Plain-text document sources:
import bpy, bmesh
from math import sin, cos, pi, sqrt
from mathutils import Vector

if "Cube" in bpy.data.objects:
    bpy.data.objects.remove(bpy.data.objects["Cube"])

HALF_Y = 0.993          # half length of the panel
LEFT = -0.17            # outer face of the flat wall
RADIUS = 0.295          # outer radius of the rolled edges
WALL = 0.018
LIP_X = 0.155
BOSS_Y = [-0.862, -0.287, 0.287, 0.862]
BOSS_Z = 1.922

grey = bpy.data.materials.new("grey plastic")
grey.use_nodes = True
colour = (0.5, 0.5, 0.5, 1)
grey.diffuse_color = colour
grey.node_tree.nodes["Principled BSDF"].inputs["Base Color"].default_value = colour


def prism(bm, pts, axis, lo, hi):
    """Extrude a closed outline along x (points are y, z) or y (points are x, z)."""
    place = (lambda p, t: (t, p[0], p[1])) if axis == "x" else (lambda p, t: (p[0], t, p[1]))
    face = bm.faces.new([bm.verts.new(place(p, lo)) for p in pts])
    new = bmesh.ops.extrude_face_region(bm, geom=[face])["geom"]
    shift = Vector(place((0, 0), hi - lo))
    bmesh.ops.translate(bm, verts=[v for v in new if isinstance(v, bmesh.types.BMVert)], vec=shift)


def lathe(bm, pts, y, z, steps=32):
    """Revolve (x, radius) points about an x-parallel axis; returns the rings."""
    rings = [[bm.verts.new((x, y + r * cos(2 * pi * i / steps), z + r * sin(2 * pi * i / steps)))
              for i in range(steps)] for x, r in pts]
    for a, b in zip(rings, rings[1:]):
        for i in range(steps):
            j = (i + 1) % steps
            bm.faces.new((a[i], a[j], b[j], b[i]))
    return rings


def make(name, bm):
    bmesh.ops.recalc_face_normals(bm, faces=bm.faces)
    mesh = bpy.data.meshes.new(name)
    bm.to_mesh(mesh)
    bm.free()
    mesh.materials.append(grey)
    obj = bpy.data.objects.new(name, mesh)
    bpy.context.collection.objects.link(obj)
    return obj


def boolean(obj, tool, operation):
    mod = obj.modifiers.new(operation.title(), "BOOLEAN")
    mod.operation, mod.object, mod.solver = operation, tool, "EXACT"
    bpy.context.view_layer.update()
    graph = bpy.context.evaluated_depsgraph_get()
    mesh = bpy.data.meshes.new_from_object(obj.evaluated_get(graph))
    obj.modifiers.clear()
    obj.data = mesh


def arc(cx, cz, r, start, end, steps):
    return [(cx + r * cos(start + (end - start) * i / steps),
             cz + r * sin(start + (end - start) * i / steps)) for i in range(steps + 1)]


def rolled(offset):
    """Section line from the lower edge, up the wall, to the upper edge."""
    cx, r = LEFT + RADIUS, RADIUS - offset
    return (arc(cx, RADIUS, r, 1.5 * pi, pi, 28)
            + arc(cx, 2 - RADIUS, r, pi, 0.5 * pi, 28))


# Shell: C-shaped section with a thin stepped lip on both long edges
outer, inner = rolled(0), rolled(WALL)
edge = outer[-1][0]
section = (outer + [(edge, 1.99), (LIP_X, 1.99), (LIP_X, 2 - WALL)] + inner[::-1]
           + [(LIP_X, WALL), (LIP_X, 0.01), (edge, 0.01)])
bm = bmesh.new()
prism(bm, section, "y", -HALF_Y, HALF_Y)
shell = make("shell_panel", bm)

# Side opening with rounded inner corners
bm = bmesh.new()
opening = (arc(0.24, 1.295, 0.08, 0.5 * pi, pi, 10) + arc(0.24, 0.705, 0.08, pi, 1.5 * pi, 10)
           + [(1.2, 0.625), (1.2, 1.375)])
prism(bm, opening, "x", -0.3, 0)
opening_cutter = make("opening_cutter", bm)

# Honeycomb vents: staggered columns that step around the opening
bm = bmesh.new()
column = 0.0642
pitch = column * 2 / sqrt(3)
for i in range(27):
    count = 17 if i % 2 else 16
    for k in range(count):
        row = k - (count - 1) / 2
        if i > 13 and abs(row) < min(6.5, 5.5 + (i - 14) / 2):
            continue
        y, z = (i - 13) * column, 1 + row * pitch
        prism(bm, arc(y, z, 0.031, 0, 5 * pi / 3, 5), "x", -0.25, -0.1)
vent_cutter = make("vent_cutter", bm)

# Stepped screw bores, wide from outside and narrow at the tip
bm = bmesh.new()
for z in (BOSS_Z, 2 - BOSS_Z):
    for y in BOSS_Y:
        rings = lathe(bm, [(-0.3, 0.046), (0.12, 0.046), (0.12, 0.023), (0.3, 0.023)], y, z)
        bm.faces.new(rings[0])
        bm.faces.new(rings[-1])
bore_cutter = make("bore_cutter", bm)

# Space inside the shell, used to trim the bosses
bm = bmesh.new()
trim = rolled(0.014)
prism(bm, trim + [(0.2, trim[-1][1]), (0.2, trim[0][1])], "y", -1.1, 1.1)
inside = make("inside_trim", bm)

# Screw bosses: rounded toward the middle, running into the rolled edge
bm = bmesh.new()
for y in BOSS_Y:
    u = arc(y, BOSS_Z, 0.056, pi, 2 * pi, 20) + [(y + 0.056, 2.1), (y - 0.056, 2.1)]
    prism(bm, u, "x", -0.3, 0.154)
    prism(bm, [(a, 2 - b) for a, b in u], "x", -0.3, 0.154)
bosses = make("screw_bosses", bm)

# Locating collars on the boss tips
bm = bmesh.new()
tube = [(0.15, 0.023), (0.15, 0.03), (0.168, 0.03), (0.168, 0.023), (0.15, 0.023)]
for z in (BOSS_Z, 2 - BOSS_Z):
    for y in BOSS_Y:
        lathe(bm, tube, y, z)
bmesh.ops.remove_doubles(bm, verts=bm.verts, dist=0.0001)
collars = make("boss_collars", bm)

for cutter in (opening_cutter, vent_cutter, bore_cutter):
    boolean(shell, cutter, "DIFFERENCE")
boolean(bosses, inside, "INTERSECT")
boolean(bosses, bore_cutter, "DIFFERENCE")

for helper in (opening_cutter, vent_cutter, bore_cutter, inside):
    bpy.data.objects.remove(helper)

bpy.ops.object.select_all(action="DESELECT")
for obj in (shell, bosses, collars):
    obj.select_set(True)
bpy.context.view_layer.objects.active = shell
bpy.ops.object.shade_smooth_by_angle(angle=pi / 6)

--

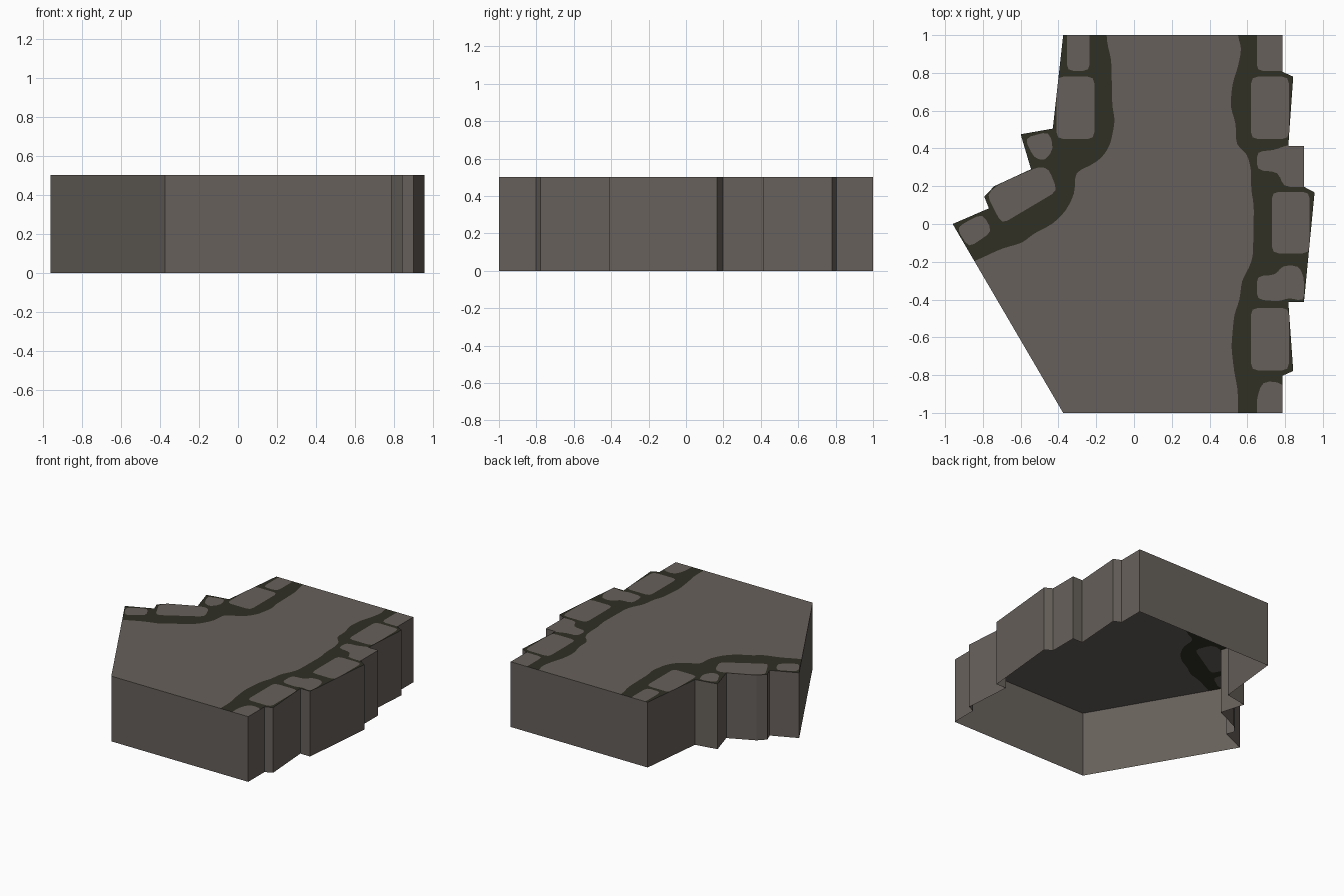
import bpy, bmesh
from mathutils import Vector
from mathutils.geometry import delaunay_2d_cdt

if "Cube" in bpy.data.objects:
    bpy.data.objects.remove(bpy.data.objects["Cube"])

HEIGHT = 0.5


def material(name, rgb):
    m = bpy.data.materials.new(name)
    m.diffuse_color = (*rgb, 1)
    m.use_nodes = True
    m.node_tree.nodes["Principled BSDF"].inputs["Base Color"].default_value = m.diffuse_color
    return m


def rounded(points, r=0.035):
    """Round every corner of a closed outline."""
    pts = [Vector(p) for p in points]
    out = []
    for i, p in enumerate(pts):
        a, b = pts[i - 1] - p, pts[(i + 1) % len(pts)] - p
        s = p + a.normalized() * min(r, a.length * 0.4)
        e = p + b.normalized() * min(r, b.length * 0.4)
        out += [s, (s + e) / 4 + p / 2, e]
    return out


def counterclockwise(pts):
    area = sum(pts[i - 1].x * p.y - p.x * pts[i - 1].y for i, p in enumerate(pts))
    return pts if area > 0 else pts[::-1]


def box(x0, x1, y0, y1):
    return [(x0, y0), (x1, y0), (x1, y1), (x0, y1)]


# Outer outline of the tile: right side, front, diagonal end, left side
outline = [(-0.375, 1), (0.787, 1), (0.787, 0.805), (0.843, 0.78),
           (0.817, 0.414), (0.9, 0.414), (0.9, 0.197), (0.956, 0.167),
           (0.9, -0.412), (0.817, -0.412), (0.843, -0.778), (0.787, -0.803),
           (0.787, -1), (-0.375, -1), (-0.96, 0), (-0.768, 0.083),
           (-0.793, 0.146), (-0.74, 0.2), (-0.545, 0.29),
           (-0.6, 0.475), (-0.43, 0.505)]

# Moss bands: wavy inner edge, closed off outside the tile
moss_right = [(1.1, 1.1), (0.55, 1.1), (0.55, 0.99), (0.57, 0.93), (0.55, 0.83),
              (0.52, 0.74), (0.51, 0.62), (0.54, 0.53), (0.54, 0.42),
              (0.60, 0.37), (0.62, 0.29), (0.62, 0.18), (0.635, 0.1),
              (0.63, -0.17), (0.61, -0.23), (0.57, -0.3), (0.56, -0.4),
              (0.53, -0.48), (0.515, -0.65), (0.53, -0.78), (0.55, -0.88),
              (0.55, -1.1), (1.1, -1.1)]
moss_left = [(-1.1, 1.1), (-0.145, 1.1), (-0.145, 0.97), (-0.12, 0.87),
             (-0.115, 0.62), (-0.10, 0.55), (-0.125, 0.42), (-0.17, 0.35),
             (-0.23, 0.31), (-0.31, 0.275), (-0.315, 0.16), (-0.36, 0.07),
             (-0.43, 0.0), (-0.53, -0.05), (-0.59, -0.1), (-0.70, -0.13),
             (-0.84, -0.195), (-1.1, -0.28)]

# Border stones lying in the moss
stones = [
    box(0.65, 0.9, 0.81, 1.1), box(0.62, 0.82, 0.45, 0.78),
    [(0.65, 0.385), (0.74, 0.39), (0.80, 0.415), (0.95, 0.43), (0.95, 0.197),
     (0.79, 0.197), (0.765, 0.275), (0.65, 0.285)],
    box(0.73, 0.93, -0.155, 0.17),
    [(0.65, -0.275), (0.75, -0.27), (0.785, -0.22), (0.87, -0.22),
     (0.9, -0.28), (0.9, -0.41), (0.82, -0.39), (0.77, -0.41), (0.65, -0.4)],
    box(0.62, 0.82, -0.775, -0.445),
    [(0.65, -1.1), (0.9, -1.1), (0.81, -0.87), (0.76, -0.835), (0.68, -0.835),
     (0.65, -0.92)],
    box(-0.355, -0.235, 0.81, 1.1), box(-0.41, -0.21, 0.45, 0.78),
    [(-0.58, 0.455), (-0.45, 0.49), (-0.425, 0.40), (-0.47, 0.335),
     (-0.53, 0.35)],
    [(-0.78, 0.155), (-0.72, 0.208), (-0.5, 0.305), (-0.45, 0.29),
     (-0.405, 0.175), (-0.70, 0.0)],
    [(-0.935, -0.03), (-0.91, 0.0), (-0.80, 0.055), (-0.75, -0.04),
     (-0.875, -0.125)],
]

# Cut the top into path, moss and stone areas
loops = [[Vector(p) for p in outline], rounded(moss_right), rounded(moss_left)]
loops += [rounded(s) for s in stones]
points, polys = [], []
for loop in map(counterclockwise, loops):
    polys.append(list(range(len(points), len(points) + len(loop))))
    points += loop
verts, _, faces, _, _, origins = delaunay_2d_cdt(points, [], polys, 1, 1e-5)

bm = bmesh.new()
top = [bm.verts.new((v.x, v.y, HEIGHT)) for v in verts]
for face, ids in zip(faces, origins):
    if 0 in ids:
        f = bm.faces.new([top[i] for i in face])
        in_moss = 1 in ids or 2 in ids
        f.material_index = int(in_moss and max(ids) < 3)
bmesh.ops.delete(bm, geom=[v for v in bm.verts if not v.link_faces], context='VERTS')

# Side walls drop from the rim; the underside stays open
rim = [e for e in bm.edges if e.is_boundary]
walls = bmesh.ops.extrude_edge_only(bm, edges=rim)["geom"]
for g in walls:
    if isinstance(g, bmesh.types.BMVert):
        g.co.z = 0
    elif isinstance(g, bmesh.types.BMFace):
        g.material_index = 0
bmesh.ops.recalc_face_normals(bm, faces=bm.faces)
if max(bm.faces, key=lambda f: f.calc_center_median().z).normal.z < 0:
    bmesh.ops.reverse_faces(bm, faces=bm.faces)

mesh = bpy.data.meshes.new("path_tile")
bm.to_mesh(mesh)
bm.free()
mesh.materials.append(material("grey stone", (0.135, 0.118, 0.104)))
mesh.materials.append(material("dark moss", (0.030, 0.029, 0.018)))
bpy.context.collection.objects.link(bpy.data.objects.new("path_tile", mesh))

• _WHAT TO DO_
Copy, exactly and only, the lines above that begin with the one containing "BOSS_Y = [-0.862, -0.287, 0.287, 0.862]" and finish with the one containing "place = (lambda".

• _PROBLEM SOLUTION_
BOSS_Y = [-0.862, -0.287, 0.287, 0.862]
BOSS_Z = 1.922

grey = bpy.data.materials.new("grey plastic")
grey.use_nodes = True
colour = (0.5, 0.5, 0.5, 1)
grey.diffuse_color = colour
grey.node_tree.nodes["Principled BSDF"].inputs["Base Color"].default_value = colour


def prism(bm, pts, axis, lo, hi):
    """Extrude a closed outline along x (points are y, z) or y (points are x, z)."""
    place = (lambda p, t: (t, p[0], p[1])) if axis == "x" else (lambda p, t: (p[0], t, p[1]))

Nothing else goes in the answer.